Nowadays, we use our phones for so much it's a wonder we ever need a computer lying around. How many of you out there bank with your smartphone? Purchase stuff online with it? Send sensitive, personal data over e-mail? These are things that I'm sure form a regular day's use for most of us and it's these things we've come to rely on our smartphones for and we rely on them to be secure. Whilst Android might not be an open door in a bad neighbourhood it's had it's fair share of security scares over the years and a recent research study showed that a lot of the apps we use day-to-day are more vulnerable to theft than we'd like them to be.
At the Universities of Leibniz in Hannover and Philipps University in Marburg researchers identified 41 Android apps from the Play Store that leaked information when transferring to banks' web servers and other online services. All apps were tested on Ice Cream Sandwich, and have been downloaded anywhere from 39.5 Million and 185 Million times. It was discovered that apps would leak this data by connecting to local area networks using well-known exploits of which some are documented online.
"We could gather bank account information, payment credentials for PayPal, American Express and others," the researchers wrote. "Furthermore, Facebook, email and cloud storage credentials and messages were leaked, access to IP cameras was gained and control channels for apps and remote servers could be subverted."
The findings of the researchers exposed great weaknesses in the SSL and TLS protocols which are supposed to be used to encrypt sensitive data as it travels to and from websites and online services. SSL and TLS are rather secure however, if they are implemented poorly or certificate authorities themselves, have lax security then any benefits are thrown out of the window. The researchers presented their paper at the Computer and Communications Security conference exposing poor implementation by app developers.
"All things said, it's generally good research that should make developers more aware of these basic security deficiencies that shouldn't have made it through any respectable QA process," Jon Oberheide - CTO of Duo Security, told Ars Technica "Needless to say, security isn't top of mind of most mobile developers."
Whilst the researchers didn't say whether any of the apps in question were developed by Google they did say that there was work that could be done in Android itself to prevent such massive leaks of sensitive data.
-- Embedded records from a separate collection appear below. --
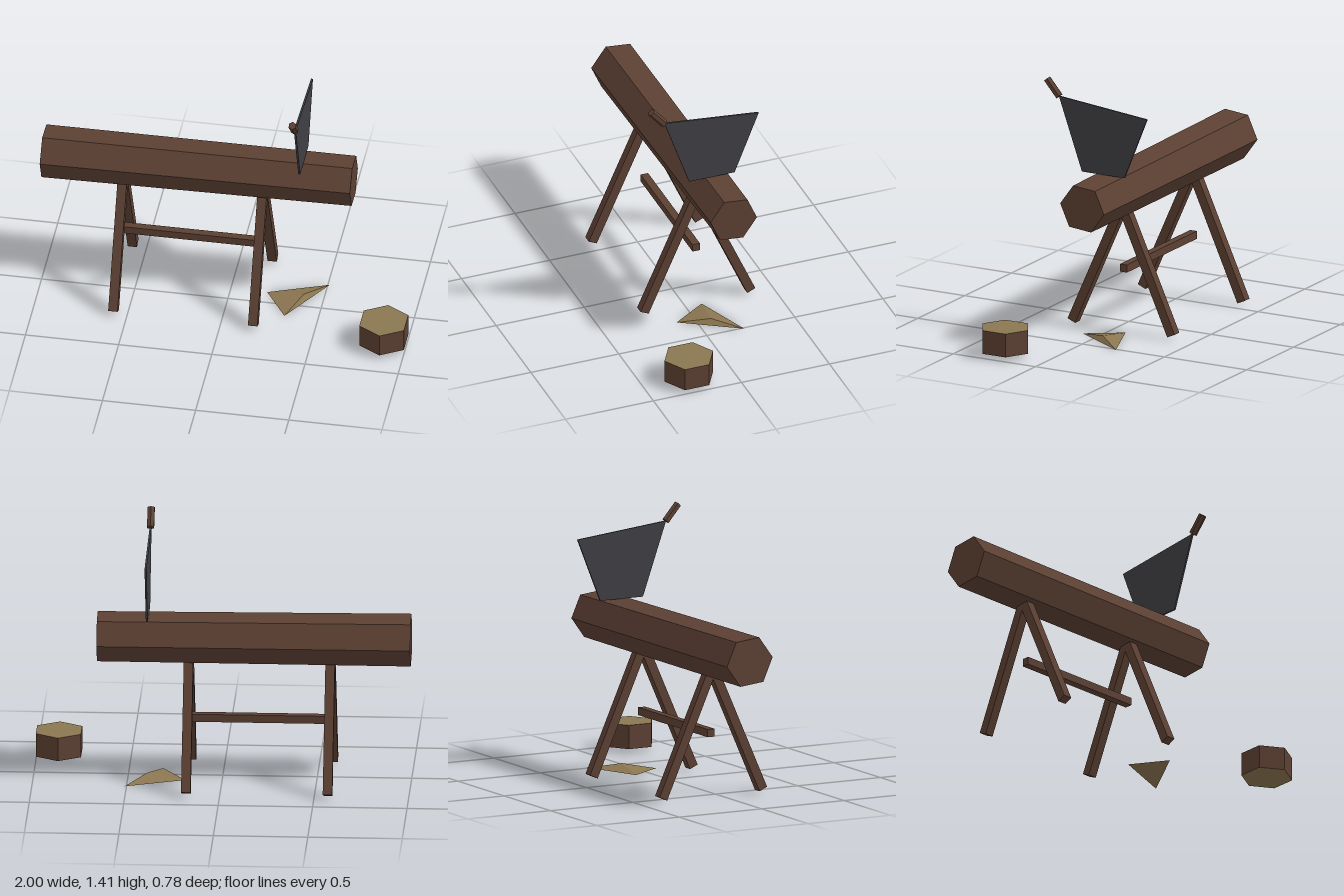
import * as THREE from 'three';

export function createModel() {
  const model = new THREE.Group();
  const mat = (name, color) => Object.assign(new THREE.MeshStandardMaterial({ color, flatShading: true }), { name });
  const wood = mat('brownWood', 0x5c4033);
  const cut = mat('cutWood', 0x8b7650);
  const steel = mat('darkSteel', 0x3f3f44);

  const add = (name, geometry, material, x = 0, y = 0, z = 0) => {
    const mesh = new THREE.Mesh(geometry, material);
    mesh.name = name;
    mesh.position.set(x, y, z);
    model.add(mesh);
    return mesh;
  };

  // Hexagonal log lying along x, slightly tapered and turned
  const logGeo = new THREE.CylinderGeometry(0.133, 0.14, 1.66, 6);
  logGeo.rotateZ(-Math.PI / 2);
  logGeo.rotateX(-0.105);
  add('log', logGeo, wood, -0.17, 0.795, -0.081).rotation.y = 0.011;

  // Sawhorse: two pairs of splayed legs
  const midZ = -0.067, topY = 0.7, footY = 0.022, spread = 0.303;
  const legLength = Math.hypot(topY - footY, spread);
  const tilt = Math.atan2(spread, topY - footY);
  for (const x of [-0.573, 0.177]) {
    for (const side of [1, -1]) {
      const leg = add(side > 0 ? 'frontLeg' : 'backLeg', new THREE.BoxGeometry(0.05, legLength, 0.05), wood,
        x, (topY + footY) / 2, midZ + side * spread / 2);
      leg.rotation.x = -side * tilt;
    }
  }
  add('crossbar', new THREE.BoxGeometry(0.75, 0.042, 0.042), wood, -0.198, 0.346, midZ);

  // Saw blade standing on the log, profile given as (-z, y)
  const profile = [[-0.06, 0.915], [0.198, 0.915], [0.335, 1.255], [-0.2, 1.31]];
  const shape = new THREE.Shape(profile.map(([u, v]) => new THREE.Vector2(u, v)));
  const blade = new THREE.ExtrudeGeometry(shape, { depth: 0.01, bevelEnabled: false });
  blade.translate(0, 0, -0.005);
  blade.rotateY(Math.PI / 2);
  add('sawBlade', blade, steel, 0.393);

  // Saw handle
  add('sawHandle', new THREE.CylinderGeometry(0.0215, 0.0215, 0.113, 6), wood, 0.393, 1.351, 0.237).rotation.x = 0.71;

  // Cut log slice with pale ends
  add('logSlice', new THREE.CylinderGeometry(0.138, 0.138, 0.128, 6), [wood, cut, cut], 0.88, 0.089, 0.252);

  // Low three-sided heap of sawdust
  const a = [0.195, 0, -0.09], b = [0.32, 0, 0.1], c = [0.51, 0, -0.21], peak = [0.395, 0.03, -0.065];
  const heap = new THREE.BufferGeometry();
  const corners = [a, b, peak, b, c, peak, c, a, peak, a, c, b].flat();
  heap.setAttribute('position', new THREE.Float32BufferAttribute(corners, 3));
  heap.computeVertexNormals();
  add('sawdustHeap', heap, cut);

  return model;
}
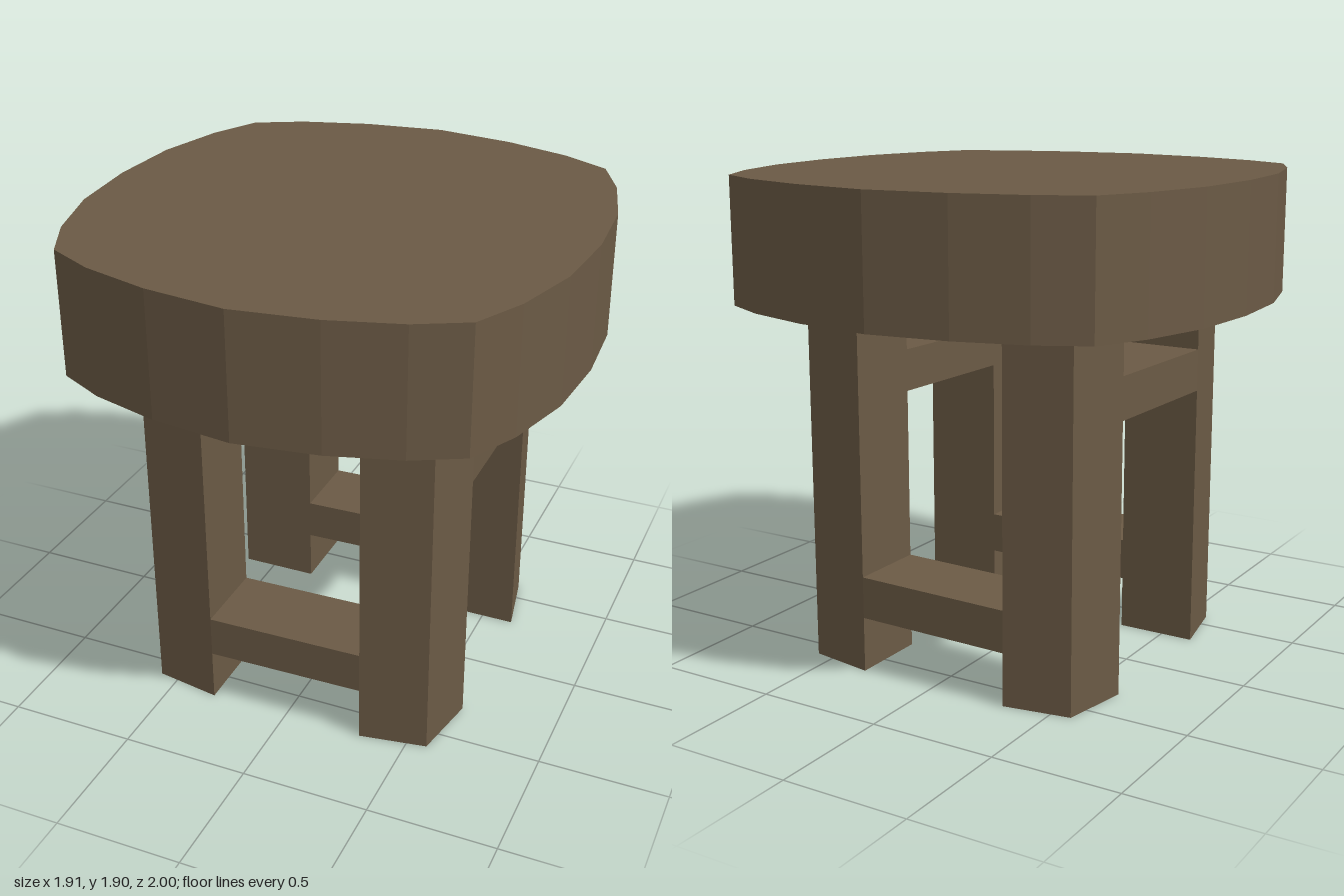
import * as THREE from 'three';

const wood = new THREE.MeshStandardMaterial({ color: 0x6b5a45 });
wood.name = 'brown wood';

// Straight-edged prism from 2D points, extruded along +z
function prism(points, depth) {
  const shape = new THREE.Shape(points.map(([x, y]) => new THREE.Vector2(x, y)));
  return new THREE.ExtrudeGeometry(shape, { depth, bevelEnabled: false });
}

// Upright prism: plan points are (x, -z), standing from y0 to y1
function upright(points, y0, y1) {
  return prism(points, y1 - y0).rotateX(-Math.PI / 2).translate(0, y0, 0);
}

function addPart(group, name, geometry) {
  const mesh = new THREE.Mesh(geometry, wood);
  mesh.name = name;
  group.add(mesh);
}

export function createModel() {
  const stool = new THREE.Group();
  stool.name = 'stool';

  const SEAT_Y = 1.42, TOP_Y = 1.905;
  const IN = 0.315, OUT = 0.63;

  // Seat: bowed square, one quarter of the outline mirrored to the rest
  const quarter = [[0.957, 0], [0.935, 0.315], [0.86, 0.59], [0.765, 0.785], [0.58, 0.88], [0.315, 0.957], [0, 1]];
  const half = [...quarter, ...quarter.slice(0, -1).reverse().map(([x, z]) => [-x, z])];
  const outline = [...half, ...half.slice(1, -1).reverse().map(([x, z]) => [x, -z])];
  addPart(stool, 'seat', upright(outline, SEAT_Y, TOP_Y));

  // Legs: square inside, drawn in slightly at the outer corner
  const leg = [[IN, IN], [OUT, IN], [0.578, 0.587], [IN, OUT]];
  for (const sx of [1, -1]) {
    for (const sz of [1, -1]) {
      const plan = leg.map(([x, z]) => [x * sx, -z * sz]);
      const name = (sz > 0 ? 'front' : 'back') + (sx > 0 ? 'Left' : 'Right') + 'Leg';
      addPart(stool, name, upright(plan, 0, SEAT_Y));
    }
  }

  // Rails: slightly sloping bars, low at front and back, high at the sides
  const rail = (y, z) => prism(
    [[-IN, y], [IN, y + 0.01], [IN, y + 0.175], [-IN, y + 0.165]], OUT - IN
  ).translate(0, 0, z);
  addPart(stool, 'frontRail', rail(0.208, IN));
  addPart(stool, 'backRail', rail(0.208, -OUT));
  addPart(stool, 'leftRail', rail(1.045, IN).rotateY(Math.PI / 2));
  addPart(stool, 'rightRail', rail(1.045, -OUT).rotateY(Math.PI / 2));

  return stool;
}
Scientists began the research by downloading roughly 13,500 free Android apps from the Play Store and monitored them under a "static analysis" from this test group, 1,074 apps were discovered to leak data over public WiFi hotspots or unsecured networks. A majority of the apps in question were developed to accept SSL certificates from anybody and/or hostnames.
It's scary to see that a portion - no matter how small it is - of the apps we use are leaving us vulnerable to data theft especially when you consider how easy it is for us to bank at our coffee shop using the free WiFi or banking on the go on our phones. Let's just hope that the apps in question were contacted privately and the security issues are being looked at.
[Source: Ars Technica]